--- START ---

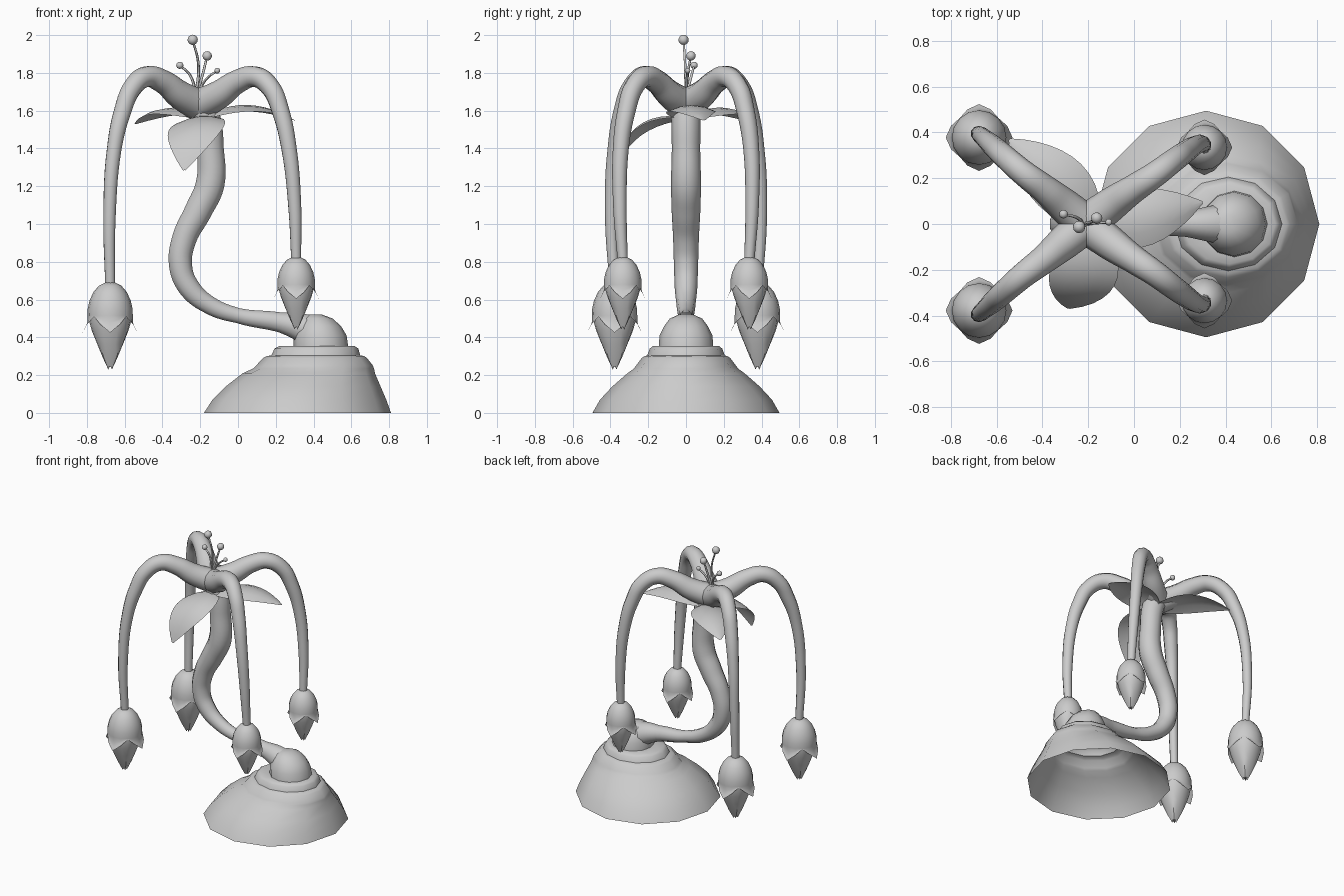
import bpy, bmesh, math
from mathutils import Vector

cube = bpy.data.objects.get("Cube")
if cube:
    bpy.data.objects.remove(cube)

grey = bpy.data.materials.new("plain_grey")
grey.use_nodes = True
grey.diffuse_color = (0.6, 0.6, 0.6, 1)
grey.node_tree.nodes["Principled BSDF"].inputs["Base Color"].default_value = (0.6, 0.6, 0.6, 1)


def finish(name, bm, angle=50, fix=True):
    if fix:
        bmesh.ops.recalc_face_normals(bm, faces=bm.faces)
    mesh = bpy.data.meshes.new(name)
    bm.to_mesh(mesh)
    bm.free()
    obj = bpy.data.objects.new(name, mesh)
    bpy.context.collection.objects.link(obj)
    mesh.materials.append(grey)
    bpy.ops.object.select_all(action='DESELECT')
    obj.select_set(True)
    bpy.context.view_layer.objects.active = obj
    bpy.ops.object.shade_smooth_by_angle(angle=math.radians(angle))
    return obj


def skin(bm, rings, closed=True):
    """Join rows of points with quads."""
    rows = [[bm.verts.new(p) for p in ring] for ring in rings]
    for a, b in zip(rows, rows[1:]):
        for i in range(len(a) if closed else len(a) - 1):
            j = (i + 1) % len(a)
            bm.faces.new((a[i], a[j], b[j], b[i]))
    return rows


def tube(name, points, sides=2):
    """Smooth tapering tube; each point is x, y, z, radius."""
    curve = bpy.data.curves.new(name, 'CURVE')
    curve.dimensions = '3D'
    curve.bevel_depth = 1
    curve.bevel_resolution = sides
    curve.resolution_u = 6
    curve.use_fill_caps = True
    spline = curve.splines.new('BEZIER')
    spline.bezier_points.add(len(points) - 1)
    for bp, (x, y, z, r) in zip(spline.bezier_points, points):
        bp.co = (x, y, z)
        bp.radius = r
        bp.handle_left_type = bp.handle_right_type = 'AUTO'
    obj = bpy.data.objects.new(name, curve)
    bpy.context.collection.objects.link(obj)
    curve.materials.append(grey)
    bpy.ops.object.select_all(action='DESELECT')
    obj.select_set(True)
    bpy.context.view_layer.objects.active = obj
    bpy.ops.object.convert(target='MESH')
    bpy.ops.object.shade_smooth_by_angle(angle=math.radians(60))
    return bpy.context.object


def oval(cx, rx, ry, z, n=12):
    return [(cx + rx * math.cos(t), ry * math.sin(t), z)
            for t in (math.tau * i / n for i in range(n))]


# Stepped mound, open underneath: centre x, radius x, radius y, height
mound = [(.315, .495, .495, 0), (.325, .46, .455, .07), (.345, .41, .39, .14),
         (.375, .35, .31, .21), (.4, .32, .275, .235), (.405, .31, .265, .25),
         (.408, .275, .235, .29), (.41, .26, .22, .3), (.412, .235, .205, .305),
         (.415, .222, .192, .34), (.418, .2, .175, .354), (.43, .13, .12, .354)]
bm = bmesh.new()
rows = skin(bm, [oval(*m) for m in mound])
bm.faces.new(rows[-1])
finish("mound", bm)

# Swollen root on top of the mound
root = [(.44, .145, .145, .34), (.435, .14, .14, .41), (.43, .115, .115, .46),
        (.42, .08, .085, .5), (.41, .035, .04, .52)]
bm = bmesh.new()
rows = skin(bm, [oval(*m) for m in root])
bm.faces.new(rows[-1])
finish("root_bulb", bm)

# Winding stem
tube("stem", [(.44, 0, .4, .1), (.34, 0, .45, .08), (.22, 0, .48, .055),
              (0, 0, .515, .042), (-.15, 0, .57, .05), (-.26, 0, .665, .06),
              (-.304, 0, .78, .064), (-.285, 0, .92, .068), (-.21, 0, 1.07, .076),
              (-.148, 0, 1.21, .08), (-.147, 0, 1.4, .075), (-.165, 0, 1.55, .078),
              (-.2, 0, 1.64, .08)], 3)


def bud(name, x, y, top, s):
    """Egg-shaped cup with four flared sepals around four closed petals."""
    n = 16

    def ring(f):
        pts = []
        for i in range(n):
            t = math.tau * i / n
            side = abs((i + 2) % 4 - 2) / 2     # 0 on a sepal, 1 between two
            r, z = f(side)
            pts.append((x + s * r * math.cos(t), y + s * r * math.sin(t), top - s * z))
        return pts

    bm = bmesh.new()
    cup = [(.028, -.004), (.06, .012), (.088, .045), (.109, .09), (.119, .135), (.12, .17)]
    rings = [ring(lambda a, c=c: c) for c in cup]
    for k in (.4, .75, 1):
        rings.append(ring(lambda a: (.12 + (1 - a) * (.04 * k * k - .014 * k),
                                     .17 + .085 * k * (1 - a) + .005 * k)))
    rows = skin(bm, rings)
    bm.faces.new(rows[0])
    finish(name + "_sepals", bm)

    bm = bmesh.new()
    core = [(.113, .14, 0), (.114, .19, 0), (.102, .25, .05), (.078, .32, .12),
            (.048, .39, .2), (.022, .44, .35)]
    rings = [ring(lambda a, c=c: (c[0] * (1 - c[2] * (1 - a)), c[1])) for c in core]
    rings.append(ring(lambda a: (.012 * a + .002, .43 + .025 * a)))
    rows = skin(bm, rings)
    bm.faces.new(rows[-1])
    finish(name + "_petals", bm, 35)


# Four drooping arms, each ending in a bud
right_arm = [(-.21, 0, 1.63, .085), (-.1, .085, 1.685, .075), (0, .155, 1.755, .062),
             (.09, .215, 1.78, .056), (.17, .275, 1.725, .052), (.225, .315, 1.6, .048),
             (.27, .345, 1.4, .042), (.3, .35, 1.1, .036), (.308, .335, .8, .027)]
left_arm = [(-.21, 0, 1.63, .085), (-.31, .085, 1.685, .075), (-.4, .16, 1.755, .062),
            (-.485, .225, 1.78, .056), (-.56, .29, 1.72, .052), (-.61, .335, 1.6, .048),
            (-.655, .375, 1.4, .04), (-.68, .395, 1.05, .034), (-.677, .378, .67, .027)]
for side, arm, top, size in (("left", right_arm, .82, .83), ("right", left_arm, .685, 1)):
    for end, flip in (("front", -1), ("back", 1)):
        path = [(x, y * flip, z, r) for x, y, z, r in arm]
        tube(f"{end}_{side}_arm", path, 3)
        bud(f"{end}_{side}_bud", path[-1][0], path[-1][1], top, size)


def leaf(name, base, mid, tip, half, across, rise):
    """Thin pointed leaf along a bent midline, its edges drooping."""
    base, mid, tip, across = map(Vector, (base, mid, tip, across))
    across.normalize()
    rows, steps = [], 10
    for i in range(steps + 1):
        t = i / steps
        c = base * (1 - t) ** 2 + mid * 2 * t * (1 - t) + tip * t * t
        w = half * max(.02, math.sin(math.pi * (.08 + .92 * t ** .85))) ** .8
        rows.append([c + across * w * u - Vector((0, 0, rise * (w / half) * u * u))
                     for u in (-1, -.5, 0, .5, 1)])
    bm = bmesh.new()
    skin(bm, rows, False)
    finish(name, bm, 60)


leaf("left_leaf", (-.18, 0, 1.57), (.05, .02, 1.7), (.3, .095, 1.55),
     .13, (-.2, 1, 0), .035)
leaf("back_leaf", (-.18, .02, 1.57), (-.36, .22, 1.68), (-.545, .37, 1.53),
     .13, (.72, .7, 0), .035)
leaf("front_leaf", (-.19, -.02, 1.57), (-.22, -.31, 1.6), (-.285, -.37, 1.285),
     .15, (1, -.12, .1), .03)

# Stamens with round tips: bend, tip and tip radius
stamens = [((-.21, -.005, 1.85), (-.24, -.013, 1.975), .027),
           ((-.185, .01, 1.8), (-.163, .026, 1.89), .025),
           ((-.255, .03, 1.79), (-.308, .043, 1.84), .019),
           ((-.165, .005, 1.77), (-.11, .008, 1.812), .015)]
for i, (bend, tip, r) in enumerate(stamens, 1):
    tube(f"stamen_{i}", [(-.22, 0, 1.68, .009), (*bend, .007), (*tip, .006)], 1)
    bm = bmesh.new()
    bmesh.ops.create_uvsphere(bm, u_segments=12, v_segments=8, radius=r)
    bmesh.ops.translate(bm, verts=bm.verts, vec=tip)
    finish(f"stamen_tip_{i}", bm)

--- END ---

(PROBLEM): What is the number of lines in the listing that contain the string "rings"? Reply with that number alone.

(RESULT): 8